I asked via Facebook chat if they by any chance had resources that might help. Well, guess what! The guys were brilliant, and send me some links. Over the next weeks I will write a series of blog-post about the advice I found, insights from the advice, things that worked, things that didn’t, strategies I extrapolated. So, this is the first blog-post:
“Play dumb: You can get more out of someone by asking why they did something or what they meant. Be curious and ask neutral questions that allow the guest to explain themselves. How so? What do you mean?” (Julien Worricker, 9/10/17) 
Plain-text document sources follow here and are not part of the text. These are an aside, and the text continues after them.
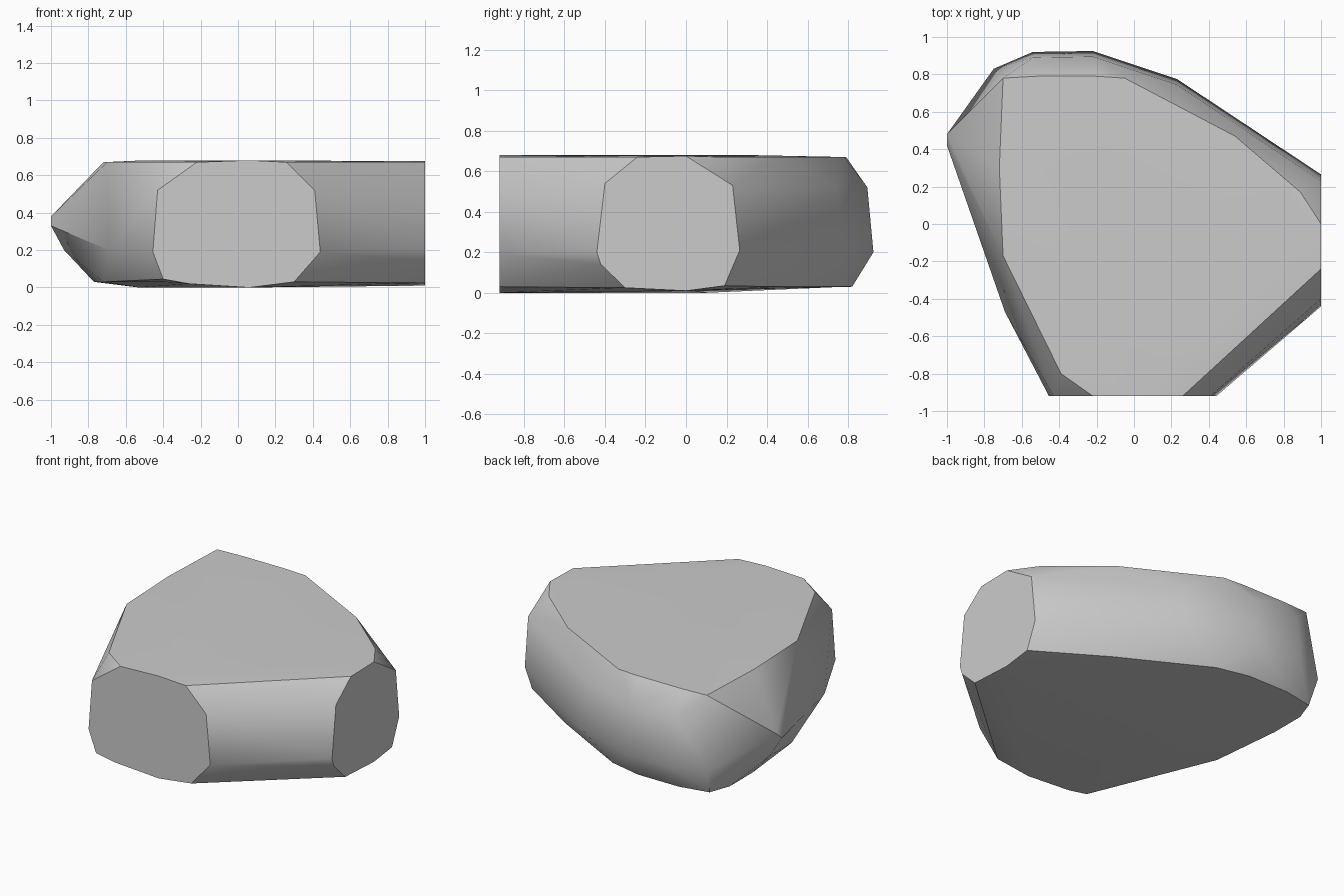
import bpy, bmesh, math

if "Cube" in bpy.data.objects:
    bpy.data.objects.remove(bpy.data.objects["Cube"])

stone = bpy.data.materials.new("stone grey")
stone.use_nodes = True
GREY = (0.6, 0.6, 0.6, 1)
stone.diffuse_color = GREY
stone.node_tree.nodes["Principled BSDF"].inputs["Base Color"].default_value = GREY

# Flat cut at the front (x, z) and flat cut at the right end (y, z)
front_cut = [(-.43, .52), (-.22, .67), (.06, .68), (.26, .67), (.41, .52),
             (.44, .19), (.30, .03), (.06, 0), (-.26, .02), (-.40, .045), (-.455, .19)]
side_cut = [(-.40, .54), (-.24, .67), (0, .675), (.23, .53), (.265, .21),
            (.19, .035), (0, .01), (-.30, .025), (-.42, .14), (-.44, .20)]
# Outlines at rising heights: base, waist, shoulder, rim
layers = {
    .03: [(-.40, -.80), (-.72, -.08), (-.77, .40), (-.77, .64), (-.72, .78),
          (-.52, .82), (-.22, .82), (0, .77), (.56, .47)],
    .20: [(-.69, -.47), (-.93, .45), (-.75, .83), (-.54, .92), (-.22, .925), (.23, .775)],
    .52: [(-.54, .89), (-.22, .895), (.23, .745)],
    .67: [(-.39, -.80), (-.70, -.17), (-.72, .30), (-.70, .78), (-.52, .79),
          (-.20, .79), (-.05, .78), (.54, .47), (.89, .17)],
}
points = [(x, -.92, z) for x, z in front_cut] + [(1, y, z) for y, z in side_cut]
points += [(x, y, z) for z, ring in layers.items() for x, y in ring]
# Pointed left nose, and the slight crown and belly
points += [(-1, .42, .33), (-1, .48, .38), (-.53, .1, 0), (-.1, 0, 0), (-.5, .3, .68), (0, 0, .68)]

bm = bmesh.new()
for p in points:
    bm.verts.new(p)
hull = bmesh.ops.convex_hull(bm, input=bm.verts)
loose = {g for g in hull["geom_interior"] + hull["geom_unused"]
         if isinstance(g, bmesh.types.BMVert)}
bmesh.ops.delete(bm, geom=list(loose), context="VERTS")
bmesh.ops.dissolve_limit(bm, angle_limit=math.radians(1), verts=bm.verts, edges=bm.edges)
bmesh.ops.recalc_face_normals(bm, faces=bm.faces)

mesh = bpy.data.meshes.new("boulder")
bm.to_mesh(mesh)
bm.free()
mesh.materials.append(stone)
boulder = bpy.data.objects.new("boulder", mesh)
bpy.context.collection.objects.link(boulder)

# Soft worn sides with crisp cut edges
bpy.ops.object.select_all(action="DESELECT")
boulder.select_set(True)
bpy.context.view_layer.objects.active = boulder
bpy.ops.object.shade_smooth_by_angle(angle=math.radians(35))
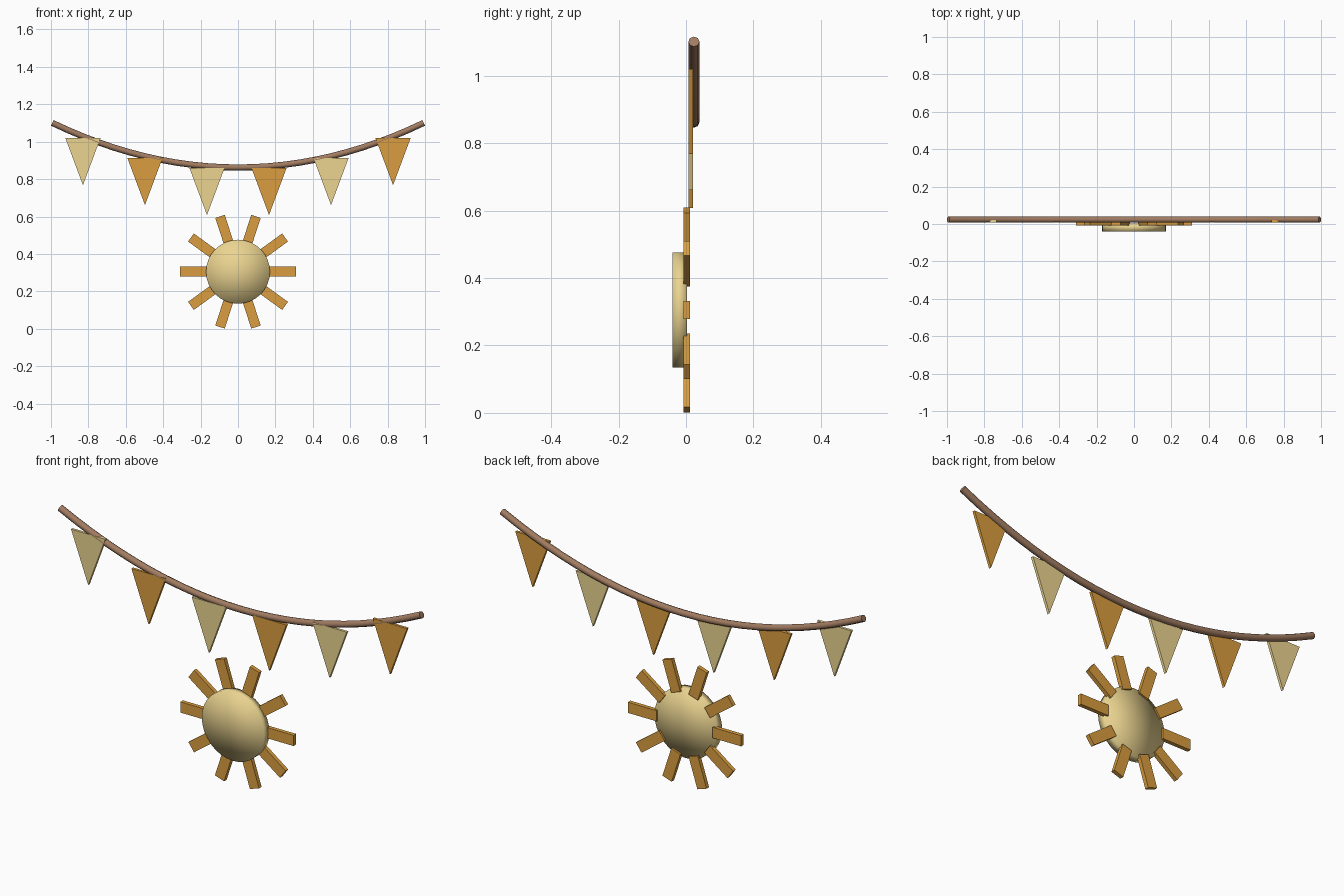
import bpy, bmesh
from math import pi, cos, sin
from mathutils import Matrix, Vector

if "Cube" in bpy.data.objects:
    bpy.data.objects.remove(bpy.data.objects["Cube"])


def material(name, rgb):
    m = bpy.data.materials.new(name)
    m.diffuse_color = (*rgb, 1)
    m.use_nodes = True
    m.node_tree.nodes["Principled BSDF"].inputs["Base Color"].default_value = m.diffuse_color
    return m


YELLOW = material("pale_yellow", (0.83, 0.66, 0.28))
ORANGE = material("orange", (0.70, 0.34, 0.05))
BROWN = material("rope_brown", (0.36, 0.20, 0.12))
SUN_Z = 0.305


def add_mesh(name, bm, mat, smooth=False):
    bmesh.ops.recalc_face_normals(bm, faces=bm.faces)
    me = bpy.data.meshes.new(name)
    for f in bm.faces:
        f.smooth = smooth
    bm.to_mesh(me)
    bm.free()
    me.materials.append(mat)
    ob = bpy.data.objects.new(name, me)
    bpy.context.collection.objects.link(ob)
    return ob


def rope_z(x):
    return 0.862 + 0.242 * x * x


# Sagging rope: eight-sided tube swept along a parabola
bm = bmesh.new()
STEPS, SIDES, R = 24, 8, 0.0165
rings = []
for i in range(STEPS + 1):
    x = -0.993 + 1.986 * i / STEPS
    normal = Vector((-0.484 * x, 0, 1)).normalized()
    centre = Vector((x, 0.0235, rope_z(x)))
    rings.append([bm.verts.new(centre + R * (cos(a) * Vector((0, 1, 0)) + sin(a) * normal))
                  for a in (2 * pi * k / SIDES for k in range(SIDES))])
for a, b in zip(rings, rings[1:]):
    for k in range(SIDES):
        n = (k + 1) % SIDES
        bm.faces.new((a[k], a[n], b[n], b[k]))
bm.faces.new(rings[0])
bm.faces.new(rings[-1])
rope = add_mesh("rope", bm, BROWN, True)
bpy.context.view_layer.objects.active = rope
rope.select_set(True)
bpy.ops.object.shade_smooth_by_angle(angle=pi / 3)

# Triangular pennants, alternating colours
for i in range(6):
    x = -0.829 + 0.3316 * i
    top = rope_z(x) - 0.009
    bm = bmesh.new()
    tri = [(x - 0.094, top), (x + 0.094, top), (x, top - 0.252)]
    face = bm.faces.new([bm.verts.new((px, 0.008, pz)) for px, pz in tri])
    ext = bmesh.ops.extrude_face_region(bm, geom=[face])
    bmesh.ops.translate(bm, vec=(0, 0.013, 0),
                        verts=[v for v in ext["geom"] if isinstance(v, bmesh.types.BMVert)])
    add_mesh(f"pennant_{i + 1}", bm, ORANGE if i % 2 else YELLOW)

# Sun disc: fully smooth-shaded short cylinder with fanned caps
bm = bmesh.new()
bmesh.ops.create_cone(bm, cap_ends=True, cap_tris=True, segments=32,
                      radius1=0.171, radius2=0.171, depth=0.043,
                      matrix=Matrix.Translation((0, -0.0185, SUN_Z)) @ Matrix.Rotation(pi / 2, 4, 'X'))
add_mesh("sun_disc", bm, YELLOW, True)

# Sun rays
for i in range(10):
    bm = bmesh.new()
    bmesh.ops.create_cube(bm, size=1, matrix=Matrix.Translation((0, 0.002, SUN_Z))
                          @ Matrix.Rotation(-2 * pi * i / 10, 4, 'Y')
                          @ Matrix.Translation((0.2325, 0, 0))
                          @ Matrix.Diagonal((0.157, 0.02, 0.053, 1)))
    add_mesh(f"sun_ray_{i + 1}", bm, ORANGE)
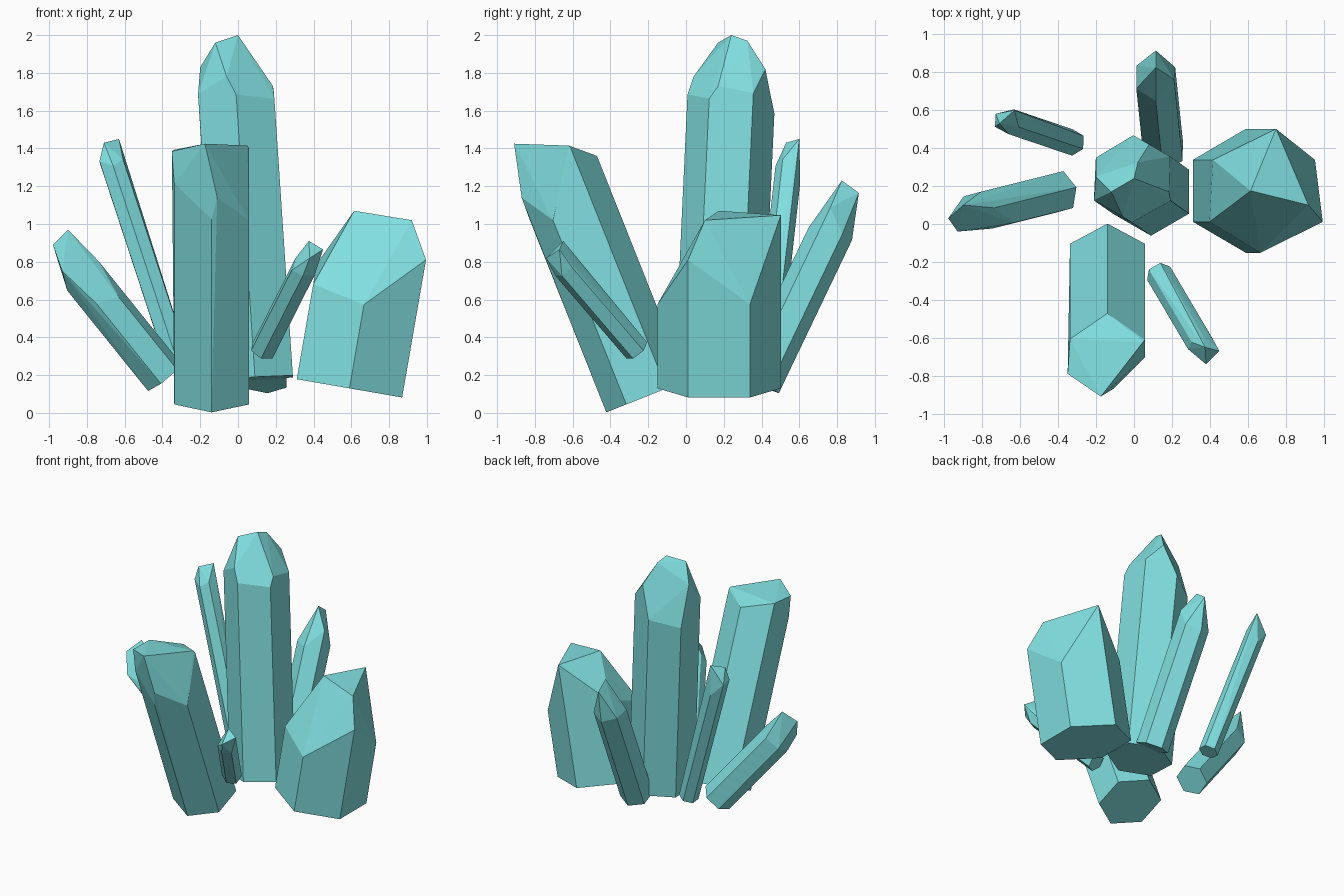
import bpy, bmesh, math
from mathutils import Vector

if "Cube" in bpy.data.objects:
    bpy.data.objects.remove(bpy.data.objects["Cube"])

teal = bpy.data.materials.new("teal_crystal")
teal.diffuse_color = (0.22, 0.74, 0.75, 1)
teal.use_nodes = True
teal.node_tree.nodes["Principled BSDF"].inputs["Base Color"].default_value = teal.diffuse_color


def crystal(name, base, axis, r, phase, lengths, tips):
    """Hexagonal column: each edge has its own length, closed by a faceted tip."""
    d = Vector(axis).normalized()
    rot = Vector((0, 0, 1)).rotation_difference(d)
    bm = bmesh.new()
    for i, length in enumerate(lengths):
        a = math.radians(phase + 60 * i)
        p = Vector(base) + rot @ Vector((r * math.cos(a), r * math.sin(a), 0))
        bm.verts.new(p)
        bm.verts.new(p + d * length)
    for t in tips:
        bm.verts.new(t)
    res = bmesh.ops.convex_hull(bm, input=bm.verts[:])
    loose = [v for v in bm.verts if not v.link_faces]
    bmesh.ops.delete(bm, geom=loose, context='VERTS')
    # merge the nearly flat triangles into clean crystal facets
    bmesh.ops.dissolve_limit(bm, angle_limit=math.radians(4),
                             verts=bm.verts[:], edges=bm.edges[:])
    bmesh.ops.recalc_face_normals(bm, faces=bm.faces[:])
    me = bpy.data.meshes.new(name)
    bm.to_mesh(me)
    bm.free()
    me.materials.append(teal)
    bpy.context.collection.objects.link(bpy.data.objects.new(name, me))


# tall centre column
crystal("main_crystal", (.09, .17, .18), (-.1, .07, 1.5), .232, 30,
        (1.51, 1.42, 1.37, 1.52, 1.50, 1.47),
        [(0, .24, 2), (-.12, .17, 1.96), (.02, .325, 1.97), (.08, .42, 1.82),
         (-.06, .04, 1.78), (-.2, .25, 1.83), (.185, .17, 1.73)])

# large column leaning to the front
crystal("front_crystal", (-.14, -.21, .087), (0, -.37, .93), .228, 30,
        (1.37, 1.28, 1.36, 1.26, 1.10, 1.05),
        [(-.175, -.91, 1.425), (-.35, -.79, 1.385),
         (-.11, -.87, 1.14), (.05, -.62, 1.415)])

# broad stubby column on the right
crystal("right_crystal", (.59, .175, .13), (.17, 0, .98), .327, 30,
        (.50, .93, .62, .51, .45, .74),
        [(.615, .175, 1.07), (.92, .1, 1.02)])

# short column leaning to the left
crystal("left_crystal", (-.39, .17, .19), (-.62, -.155, .77), .116, 15,
        (.70, .70, .71, .69, .55, .50),
        [(-.9, .1, .97), (-.98, .03, .89), (-.93, -.04, .75)])

# tall thin column at the back left
crystal("thin_crystal", (-.325, .43, .28), (-.31, .105, .945), .07, 30,
        (1.10, 1.0, 1.12, 1.13, 1.08, 1.10),
        [(-.63, .6, 1.45), (-.71, .53, 1.43)])

# column leaning to the back
crystal("back_crystal", (.155, .385, .155), (-.045, .43, .9), .118, 30,
        (.90, .90, .92, .89, .86, 1.0),
        [(.115, .825, 1.23), (.115, .915, 1.165)])

# small thin column at the front right
crystal("small_crystal", (.13, -.26, .33), (.36, -.61, .71), .07, 30,
        (.62, .62, .63, .60, .62, .62),
        [(.375, -.65, .91), (.45, -.67, .865), (.38, -.74, .82)])
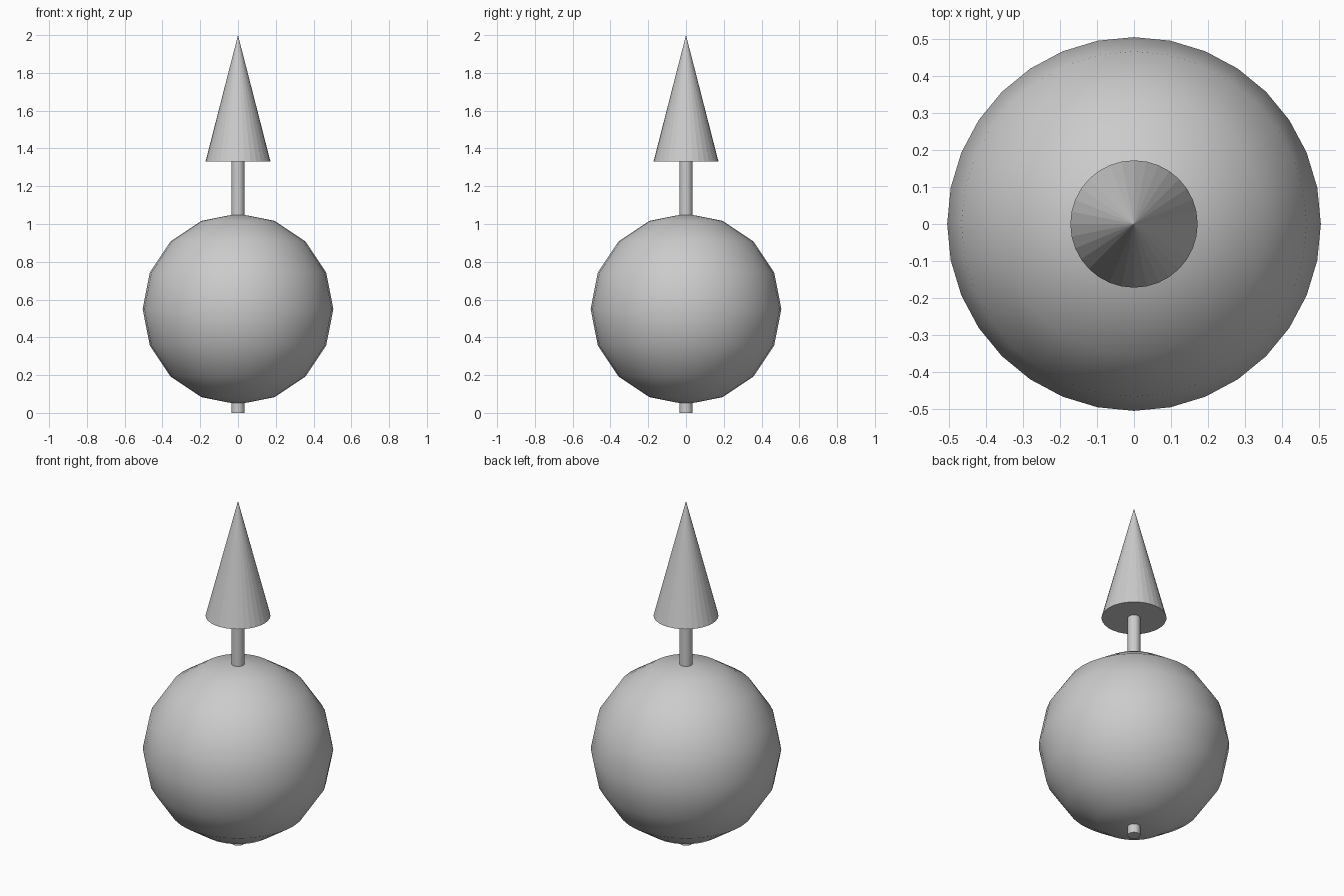
import bpy
import math

if "Cube" in bpy.data.objects:
    bpy.data.objects.remove(bpy.data.objects["Cube"])

# Single plain grey finish
grey = bpy.data.materials.new("plain_grey")
grey.diffuse_color = (0.6, 0.6, 0.6, 1.0)
grey.use_nodes = True
grey.node_tree.nodes["Principled BSDF"].inputs["Base Color"].default_value = grey.diffuse_color


def finish(name, smooth=False):
    ob = bpy.context.object
    ob.name = name
    ob.data.materials.append(grey)
    if smooth:
        bpy.ops.object.shade_smooth()
    return ob


# Round ball, coarse in height and smooth shaded
bpy.ops.mesh.primitive_uv_sphere_add(segments=32, ring_count=8, radius=0.505,
                                     location=(0, 0, 0.55))
finish("ball", smooth=True)

# Thin rod through the ball up to the spike
rod_top = 1.33
bpy.ops.mesh.primitive_cylinder_add(vertices=32, radius=0.034, depth=rod_top,
                                    location=(0, 0, rod_top / 2))
finish("rod")

# Pointed cone on top
bpy.ops.mesh.primitive_cone_add(vertices=32, radius1=0.172, radius2=0,
                                depth=2 - rod_top,
                                location=(0, 0, (2 + rod_top) / 2))
finish("spike")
You can probably empathize that the two words ‘play dumb’ stood out, but maybe not for the reasons you think. I am an Erziehungswissenschaftler (Educational scientist? There is actually no proper English term for that) and ethnographer. One of the key principles of ethnographic research is to ‘estrange the familiar’ aka ‘play dumb’. For some reason I never made this connection before: treat meetings like ethnographic fieldwork. Estrange the familiar, question everything, don’t make assumptions. That’s what I learned from this article.
Incidentally the advice from BBC Academy came timely. Not only did I have a couple of very important meetings, but also two which lasted well over six hours each. You can imagine these are challenging for people with neuro-typical brains, now throw into the mix a lot of that:
Right, it’s not a meeting! It is ethnographic fieldwork. Redefine the parameters!
I have learned the more successful strategies to cope with ADHD have to do with tricking Brain into redefining situations, or distracting Brain into more constructive distractions (I know! We just leave it at that for the moment.) The strategy worked. I watched the Gorillas: body-language, micro-reactions, what was said, what was not said, phrases, catch-words, reactions of others, obvious reactions, obvious non-reactions, non-verbal communication across the room. Jane Goodall would have been proud! All of this helped me to stay tuned into what was said, as the audience in the back of my head was busy with the show, the front of my head had a chance to listen.
Okay so first rule of journalism worked! 
Sensory overload. There was no ‘private time’ during the long meeting in which one could defragment Brain. So it works really well in short meetings, long meetings come with a side-effect.
 I know, I know but I can try to make things easier, better, forget less, do more.
 First rule of journalism I discovered as rule for me. Not actually first rule as in number one in the rule book. You can tell I had a chat with a lawyer earlier.